[Exercise]
Within the records that follow, determine how many lines include the word "position". State the number and nothing further.

[Records to use]

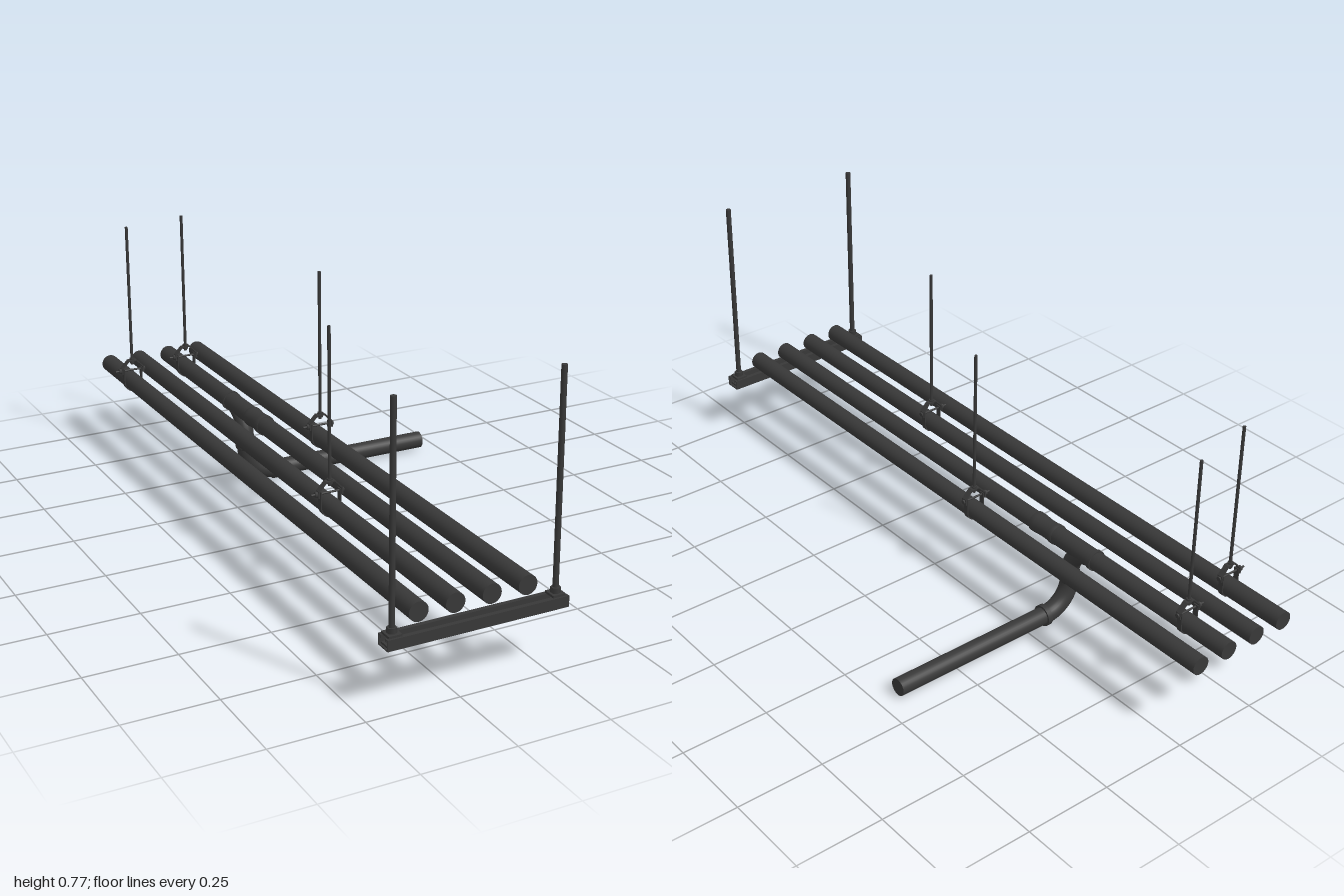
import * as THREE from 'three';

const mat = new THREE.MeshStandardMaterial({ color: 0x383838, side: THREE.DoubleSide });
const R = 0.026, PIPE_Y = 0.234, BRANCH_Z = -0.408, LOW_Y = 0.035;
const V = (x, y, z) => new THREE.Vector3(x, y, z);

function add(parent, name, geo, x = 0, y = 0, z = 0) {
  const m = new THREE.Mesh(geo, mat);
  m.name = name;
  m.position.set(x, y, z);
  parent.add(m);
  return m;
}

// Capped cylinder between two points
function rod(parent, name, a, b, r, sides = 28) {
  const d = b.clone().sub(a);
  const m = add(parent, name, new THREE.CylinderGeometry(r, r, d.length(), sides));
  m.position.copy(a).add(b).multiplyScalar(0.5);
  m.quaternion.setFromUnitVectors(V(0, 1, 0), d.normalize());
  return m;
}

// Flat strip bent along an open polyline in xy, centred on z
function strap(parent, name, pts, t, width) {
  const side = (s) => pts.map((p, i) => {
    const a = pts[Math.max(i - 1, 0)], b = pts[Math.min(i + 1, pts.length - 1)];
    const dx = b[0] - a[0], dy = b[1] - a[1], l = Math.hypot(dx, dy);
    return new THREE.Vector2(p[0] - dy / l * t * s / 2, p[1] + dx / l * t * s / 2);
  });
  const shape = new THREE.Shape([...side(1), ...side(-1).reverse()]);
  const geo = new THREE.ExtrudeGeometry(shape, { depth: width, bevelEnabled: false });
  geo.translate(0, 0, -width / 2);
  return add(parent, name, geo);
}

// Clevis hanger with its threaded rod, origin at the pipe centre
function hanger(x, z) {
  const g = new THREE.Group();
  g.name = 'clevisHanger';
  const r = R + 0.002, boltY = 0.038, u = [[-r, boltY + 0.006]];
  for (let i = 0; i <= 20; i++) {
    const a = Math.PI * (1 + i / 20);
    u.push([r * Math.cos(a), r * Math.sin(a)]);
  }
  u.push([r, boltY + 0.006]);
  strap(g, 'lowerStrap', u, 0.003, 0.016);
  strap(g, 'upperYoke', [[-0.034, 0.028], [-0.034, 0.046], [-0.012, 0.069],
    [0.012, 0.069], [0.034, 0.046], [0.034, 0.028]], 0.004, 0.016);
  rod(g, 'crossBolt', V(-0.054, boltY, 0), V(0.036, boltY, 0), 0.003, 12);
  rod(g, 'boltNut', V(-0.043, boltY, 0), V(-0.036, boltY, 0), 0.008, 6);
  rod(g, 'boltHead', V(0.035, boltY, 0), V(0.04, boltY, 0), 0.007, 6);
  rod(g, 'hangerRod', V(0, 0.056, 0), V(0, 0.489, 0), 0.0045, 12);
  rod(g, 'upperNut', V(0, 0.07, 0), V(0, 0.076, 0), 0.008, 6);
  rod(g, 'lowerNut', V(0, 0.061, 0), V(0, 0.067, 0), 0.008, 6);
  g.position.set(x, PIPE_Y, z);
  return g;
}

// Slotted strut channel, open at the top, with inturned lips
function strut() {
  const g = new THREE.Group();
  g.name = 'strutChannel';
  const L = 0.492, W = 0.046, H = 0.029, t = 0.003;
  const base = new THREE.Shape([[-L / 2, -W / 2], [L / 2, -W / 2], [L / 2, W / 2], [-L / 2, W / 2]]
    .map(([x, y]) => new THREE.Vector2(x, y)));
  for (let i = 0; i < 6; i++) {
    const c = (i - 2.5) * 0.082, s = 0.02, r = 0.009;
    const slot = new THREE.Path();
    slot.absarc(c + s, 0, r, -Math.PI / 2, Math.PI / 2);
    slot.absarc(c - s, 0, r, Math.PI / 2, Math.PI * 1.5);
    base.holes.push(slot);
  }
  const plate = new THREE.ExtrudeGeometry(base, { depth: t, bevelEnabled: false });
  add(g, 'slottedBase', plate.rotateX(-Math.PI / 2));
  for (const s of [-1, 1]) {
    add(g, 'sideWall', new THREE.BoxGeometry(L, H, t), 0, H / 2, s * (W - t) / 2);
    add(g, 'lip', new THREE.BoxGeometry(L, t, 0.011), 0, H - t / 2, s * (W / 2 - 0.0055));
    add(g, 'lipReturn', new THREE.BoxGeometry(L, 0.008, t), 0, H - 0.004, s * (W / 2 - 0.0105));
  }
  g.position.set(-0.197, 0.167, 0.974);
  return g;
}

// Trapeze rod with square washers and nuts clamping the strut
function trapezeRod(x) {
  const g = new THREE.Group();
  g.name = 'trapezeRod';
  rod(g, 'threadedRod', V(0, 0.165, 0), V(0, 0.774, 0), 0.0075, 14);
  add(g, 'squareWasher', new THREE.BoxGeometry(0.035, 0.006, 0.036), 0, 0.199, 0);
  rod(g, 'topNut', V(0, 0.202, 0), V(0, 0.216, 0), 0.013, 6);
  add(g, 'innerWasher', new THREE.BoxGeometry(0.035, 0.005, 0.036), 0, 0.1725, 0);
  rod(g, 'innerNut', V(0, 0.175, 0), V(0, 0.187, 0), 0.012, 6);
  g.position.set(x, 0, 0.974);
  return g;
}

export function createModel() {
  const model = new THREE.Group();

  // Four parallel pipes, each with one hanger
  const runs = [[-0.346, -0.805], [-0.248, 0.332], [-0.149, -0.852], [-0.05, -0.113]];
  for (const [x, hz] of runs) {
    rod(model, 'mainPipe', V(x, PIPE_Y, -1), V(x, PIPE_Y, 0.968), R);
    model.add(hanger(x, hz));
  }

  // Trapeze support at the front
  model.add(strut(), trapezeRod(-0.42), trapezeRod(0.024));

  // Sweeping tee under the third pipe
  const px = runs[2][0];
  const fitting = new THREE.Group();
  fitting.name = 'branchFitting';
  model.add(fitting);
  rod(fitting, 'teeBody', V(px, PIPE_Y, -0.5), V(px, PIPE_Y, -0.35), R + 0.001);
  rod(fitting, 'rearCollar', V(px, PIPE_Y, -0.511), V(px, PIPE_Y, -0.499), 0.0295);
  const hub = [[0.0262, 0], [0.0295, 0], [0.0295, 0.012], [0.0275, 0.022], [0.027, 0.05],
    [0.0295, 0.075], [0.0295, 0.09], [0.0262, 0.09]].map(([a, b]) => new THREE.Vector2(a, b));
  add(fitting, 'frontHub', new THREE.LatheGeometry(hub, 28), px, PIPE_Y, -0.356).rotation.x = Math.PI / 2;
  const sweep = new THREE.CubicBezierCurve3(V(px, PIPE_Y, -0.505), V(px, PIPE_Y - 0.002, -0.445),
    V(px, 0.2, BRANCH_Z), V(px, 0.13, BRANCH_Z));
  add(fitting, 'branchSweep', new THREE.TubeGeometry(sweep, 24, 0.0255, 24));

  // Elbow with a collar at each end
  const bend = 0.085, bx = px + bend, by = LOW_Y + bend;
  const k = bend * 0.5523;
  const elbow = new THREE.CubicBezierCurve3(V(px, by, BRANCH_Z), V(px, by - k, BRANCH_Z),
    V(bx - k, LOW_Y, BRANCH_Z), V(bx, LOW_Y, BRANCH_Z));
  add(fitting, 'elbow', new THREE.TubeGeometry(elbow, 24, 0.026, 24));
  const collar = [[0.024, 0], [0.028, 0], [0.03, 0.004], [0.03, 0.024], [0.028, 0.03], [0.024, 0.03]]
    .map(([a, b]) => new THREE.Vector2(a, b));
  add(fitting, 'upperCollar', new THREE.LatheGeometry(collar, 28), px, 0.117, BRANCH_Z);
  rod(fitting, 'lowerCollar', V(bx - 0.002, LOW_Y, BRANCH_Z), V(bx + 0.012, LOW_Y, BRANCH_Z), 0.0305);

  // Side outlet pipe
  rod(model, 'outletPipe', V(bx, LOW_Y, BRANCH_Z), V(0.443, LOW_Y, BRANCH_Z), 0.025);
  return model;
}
...
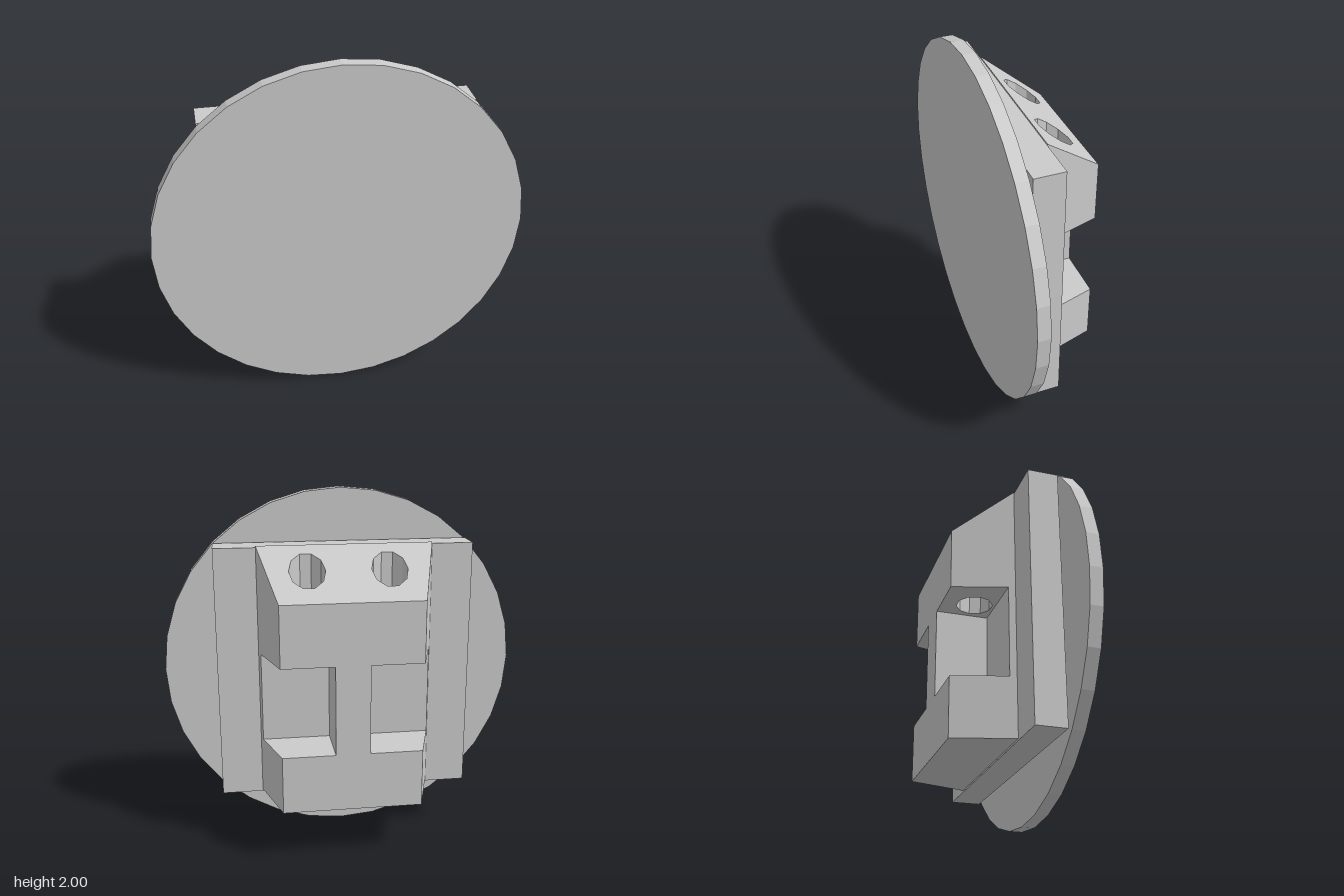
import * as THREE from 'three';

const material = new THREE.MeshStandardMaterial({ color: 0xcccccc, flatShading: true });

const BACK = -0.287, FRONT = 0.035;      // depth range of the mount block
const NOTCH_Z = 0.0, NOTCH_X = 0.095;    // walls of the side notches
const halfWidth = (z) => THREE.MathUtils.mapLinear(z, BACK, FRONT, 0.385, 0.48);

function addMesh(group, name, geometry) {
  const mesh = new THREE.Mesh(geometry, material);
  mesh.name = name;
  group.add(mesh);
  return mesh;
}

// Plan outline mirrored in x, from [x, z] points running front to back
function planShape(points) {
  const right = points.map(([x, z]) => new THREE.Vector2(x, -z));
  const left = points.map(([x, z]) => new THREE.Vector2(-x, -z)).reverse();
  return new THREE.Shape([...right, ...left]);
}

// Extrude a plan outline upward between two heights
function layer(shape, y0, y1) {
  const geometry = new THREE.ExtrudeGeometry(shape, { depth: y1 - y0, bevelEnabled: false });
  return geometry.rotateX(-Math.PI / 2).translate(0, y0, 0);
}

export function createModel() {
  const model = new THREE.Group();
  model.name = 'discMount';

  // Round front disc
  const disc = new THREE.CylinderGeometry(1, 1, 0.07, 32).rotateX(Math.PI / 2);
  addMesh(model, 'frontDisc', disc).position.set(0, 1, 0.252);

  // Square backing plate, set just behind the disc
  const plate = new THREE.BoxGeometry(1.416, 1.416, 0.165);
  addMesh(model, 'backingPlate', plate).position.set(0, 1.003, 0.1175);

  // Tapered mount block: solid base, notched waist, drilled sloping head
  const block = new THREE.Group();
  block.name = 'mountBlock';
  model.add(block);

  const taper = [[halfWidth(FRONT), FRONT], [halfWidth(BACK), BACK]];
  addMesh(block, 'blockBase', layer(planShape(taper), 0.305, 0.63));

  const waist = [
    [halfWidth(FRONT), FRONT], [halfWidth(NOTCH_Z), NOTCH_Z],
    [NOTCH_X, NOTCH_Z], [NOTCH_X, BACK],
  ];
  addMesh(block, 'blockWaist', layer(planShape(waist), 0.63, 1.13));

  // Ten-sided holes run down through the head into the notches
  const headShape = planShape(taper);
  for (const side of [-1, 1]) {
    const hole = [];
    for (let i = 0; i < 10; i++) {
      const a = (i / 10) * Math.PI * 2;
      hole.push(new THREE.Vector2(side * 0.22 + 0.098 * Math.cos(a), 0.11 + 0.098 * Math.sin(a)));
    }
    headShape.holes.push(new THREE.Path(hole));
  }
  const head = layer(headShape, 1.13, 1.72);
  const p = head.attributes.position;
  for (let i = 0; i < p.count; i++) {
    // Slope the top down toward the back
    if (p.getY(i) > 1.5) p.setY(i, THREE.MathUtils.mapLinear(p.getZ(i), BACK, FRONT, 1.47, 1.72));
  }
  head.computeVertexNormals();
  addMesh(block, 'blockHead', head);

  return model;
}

[Final answer]
8